→ **REQUIRED WORK**: Copy every line of the data that includes the string "faces".

→ **ENTRIES PROVIDED**:
────────
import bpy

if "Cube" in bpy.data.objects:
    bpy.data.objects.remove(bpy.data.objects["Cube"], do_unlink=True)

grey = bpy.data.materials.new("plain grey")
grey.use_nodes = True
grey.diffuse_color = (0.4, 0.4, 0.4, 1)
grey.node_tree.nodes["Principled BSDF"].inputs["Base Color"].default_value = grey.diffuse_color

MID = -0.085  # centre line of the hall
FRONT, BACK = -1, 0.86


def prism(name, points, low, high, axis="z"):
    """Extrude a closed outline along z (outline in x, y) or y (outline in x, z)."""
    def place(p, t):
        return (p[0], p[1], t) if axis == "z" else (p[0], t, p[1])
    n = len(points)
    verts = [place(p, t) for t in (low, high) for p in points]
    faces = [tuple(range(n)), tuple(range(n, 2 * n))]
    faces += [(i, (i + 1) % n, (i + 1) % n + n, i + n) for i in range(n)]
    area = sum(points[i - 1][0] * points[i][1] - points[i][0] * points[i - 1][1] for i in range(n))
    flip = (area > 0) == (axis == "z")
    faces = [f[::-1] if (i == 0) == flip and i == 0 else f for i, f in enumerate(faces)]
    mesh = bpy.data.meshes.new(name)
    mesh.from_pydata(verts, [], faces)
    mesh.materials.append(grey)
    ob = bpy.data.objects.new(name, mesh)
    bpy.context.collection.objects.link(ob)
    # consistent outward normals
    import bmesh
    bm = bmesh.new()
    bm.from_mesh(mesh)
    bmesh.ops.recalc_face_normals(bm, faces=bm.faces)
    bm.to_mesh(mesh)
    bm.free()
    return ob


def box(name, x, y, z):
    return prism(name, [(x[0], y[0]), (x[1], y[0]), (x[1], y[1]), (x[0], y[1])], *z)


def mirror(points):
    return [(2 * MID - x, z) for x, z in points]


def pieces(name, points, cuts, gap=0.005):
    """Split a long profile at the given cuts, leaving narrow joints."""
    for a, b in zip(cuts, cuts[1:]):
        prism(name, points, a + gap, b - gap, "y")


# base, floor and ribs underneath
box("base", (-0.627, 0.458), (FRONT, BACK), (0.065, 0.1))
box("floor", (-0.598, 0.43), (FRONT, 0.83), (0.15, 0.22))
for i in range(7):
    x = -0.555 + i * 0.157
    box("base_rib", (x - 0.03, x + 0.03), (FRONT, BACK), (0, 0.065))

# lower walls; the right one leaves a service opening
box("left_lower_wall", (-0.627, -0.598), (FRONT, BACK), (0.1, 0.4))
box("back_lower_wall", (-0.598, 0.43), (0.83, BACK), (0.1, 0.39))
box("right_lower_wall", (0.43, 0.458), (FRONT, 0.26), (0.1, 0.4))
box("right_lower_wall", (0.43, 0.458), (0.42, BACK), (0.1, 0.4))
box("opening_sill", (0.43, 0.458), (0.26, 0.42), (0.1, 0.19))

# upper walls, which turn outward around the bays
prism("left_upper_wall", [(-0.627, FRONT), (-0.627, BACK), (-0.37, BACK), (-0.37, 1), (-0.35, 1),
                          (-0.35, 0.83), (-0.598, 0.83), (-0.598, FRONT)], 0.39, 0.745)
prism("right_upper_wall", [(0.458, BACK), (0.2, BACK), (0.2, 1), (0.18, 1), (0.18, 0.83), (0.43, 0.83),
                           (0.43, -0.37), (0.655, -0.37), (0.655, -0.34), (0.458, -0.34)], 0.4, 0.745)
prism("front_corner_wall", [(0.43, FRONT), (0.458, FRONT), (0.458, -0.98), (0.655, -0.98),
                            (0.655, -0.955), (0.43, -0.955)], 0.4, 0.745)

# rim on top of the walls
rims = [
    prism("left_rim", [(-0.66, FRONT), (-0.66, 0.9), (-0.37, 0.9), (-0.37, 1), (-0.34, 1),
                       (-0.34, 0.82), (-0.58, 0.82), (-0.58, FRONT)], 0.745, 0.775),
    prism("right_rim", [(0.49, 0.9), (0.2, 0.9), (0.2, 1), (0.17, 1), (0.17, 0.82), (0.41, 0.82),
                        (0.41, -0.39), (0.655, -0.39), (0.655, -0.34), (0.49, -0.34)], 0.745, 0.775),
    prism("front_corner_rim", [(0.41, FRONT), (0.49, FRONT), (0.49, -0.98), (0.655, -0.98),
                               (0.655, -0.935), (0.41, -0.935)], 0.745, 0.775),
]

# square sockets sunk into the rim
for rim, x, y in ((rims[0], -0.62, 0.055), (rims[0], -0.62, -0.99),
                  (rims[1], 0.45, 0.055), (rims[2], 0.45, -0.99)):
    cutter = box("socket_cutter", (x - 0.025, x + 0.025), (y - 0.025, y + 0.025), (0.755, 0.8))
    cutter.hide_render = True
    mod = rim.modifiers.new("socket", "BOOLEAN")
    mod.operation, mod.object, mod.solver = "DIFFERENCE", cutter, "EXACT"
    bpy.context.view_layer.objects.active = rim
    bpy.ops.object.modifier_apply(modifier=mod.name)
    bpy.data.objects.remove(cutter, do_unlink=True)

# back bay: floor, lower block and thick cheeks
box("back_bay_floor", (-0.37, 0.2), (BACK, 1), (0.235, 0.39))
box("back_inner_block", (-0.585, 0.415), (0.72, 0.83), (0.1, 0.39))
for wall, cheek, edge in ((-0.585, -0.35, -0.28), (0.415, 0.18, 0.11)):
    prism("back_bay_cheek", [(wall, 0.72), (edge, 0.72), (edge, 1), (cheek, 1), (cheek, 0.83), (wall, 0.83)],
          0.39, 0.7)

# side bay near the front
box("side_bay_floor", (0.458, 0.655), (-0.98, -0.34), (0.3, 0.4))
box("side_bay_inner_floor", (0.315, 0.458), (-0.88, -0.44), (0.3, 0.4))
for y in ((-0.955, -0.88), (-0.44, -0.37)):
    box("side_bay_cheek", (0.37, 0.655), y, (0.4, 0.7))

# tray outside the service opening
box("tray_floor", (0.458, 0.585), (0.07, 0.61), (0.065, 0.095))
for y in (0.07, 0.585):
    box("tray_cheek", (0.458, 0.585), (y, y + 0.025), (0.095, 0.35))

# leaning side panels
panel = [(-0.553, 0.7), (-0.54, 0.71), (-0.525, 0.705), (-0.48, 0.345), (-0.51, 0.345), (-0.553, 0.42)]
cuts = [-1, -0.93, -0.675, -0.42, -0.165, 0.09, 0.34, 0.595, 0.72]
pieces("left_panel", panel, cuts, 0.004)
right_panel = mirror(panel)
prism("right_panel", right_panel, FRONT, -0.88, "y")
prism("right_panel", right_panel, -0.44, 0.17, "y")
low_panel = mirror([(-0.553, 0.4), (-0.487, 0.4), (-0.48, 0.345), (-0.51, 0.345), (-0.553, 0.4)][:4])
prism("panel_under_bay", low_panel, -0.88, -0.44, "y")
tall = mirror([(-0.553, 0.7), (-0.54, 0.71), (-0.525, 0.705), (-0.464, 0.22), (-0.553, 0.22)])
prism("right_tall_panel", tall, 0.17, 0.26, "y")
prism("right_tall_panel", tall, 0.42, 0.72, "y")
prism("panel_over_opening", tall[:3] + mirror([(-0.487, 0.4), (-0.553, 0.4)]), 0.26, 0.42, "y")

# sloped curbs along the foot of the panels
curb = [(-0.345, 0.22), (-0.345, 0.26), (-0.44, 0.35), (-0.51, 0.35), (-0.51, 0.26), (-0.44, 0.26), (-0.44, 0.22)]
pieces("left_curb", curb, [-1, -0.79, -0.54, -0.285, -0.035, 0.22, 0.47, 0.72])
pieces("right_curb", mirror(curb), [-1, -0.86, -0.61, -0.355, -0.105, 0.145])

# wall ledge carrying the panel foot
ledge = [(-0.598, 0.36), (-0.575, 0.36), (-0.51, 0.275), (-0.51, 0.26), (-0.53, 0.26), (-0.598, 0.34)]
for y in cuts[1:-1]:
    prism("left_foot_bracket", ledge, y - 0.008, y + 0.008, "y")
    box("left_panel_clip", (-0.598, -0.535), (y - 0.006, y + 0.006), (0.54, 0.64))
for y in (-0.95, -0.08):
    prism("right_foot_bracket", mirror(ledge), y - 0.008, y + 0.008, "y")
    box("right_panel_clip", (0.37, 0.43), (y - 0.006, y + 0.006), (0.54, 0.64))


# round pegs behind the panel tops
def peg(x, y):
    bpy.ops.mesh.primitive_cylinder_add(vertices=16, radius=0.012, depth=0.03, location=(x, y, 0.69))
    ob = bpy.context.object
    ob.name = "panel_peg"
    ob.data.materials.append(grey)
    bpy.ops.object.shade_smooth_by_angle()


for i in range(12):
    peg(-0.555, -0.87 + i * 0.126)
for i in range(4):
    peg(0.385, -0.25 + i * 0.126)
────────
→ **THE ANSWER**:
    faces = [tuple(range(n)), tuple(range(n, 2 * n))]
    faces += [(i, (i + 1) % n, (i + 1) % n + n, i + n) for i in range(n)]
    faces = [f[::-1] if (i == 0) == flip and i == 0 else f for i, f in enumerate(faces)]
    mesh.from_pydata(verts, [], faces)
    bmesh.ops.recalc_face_normals(bm, faces=bm.faces)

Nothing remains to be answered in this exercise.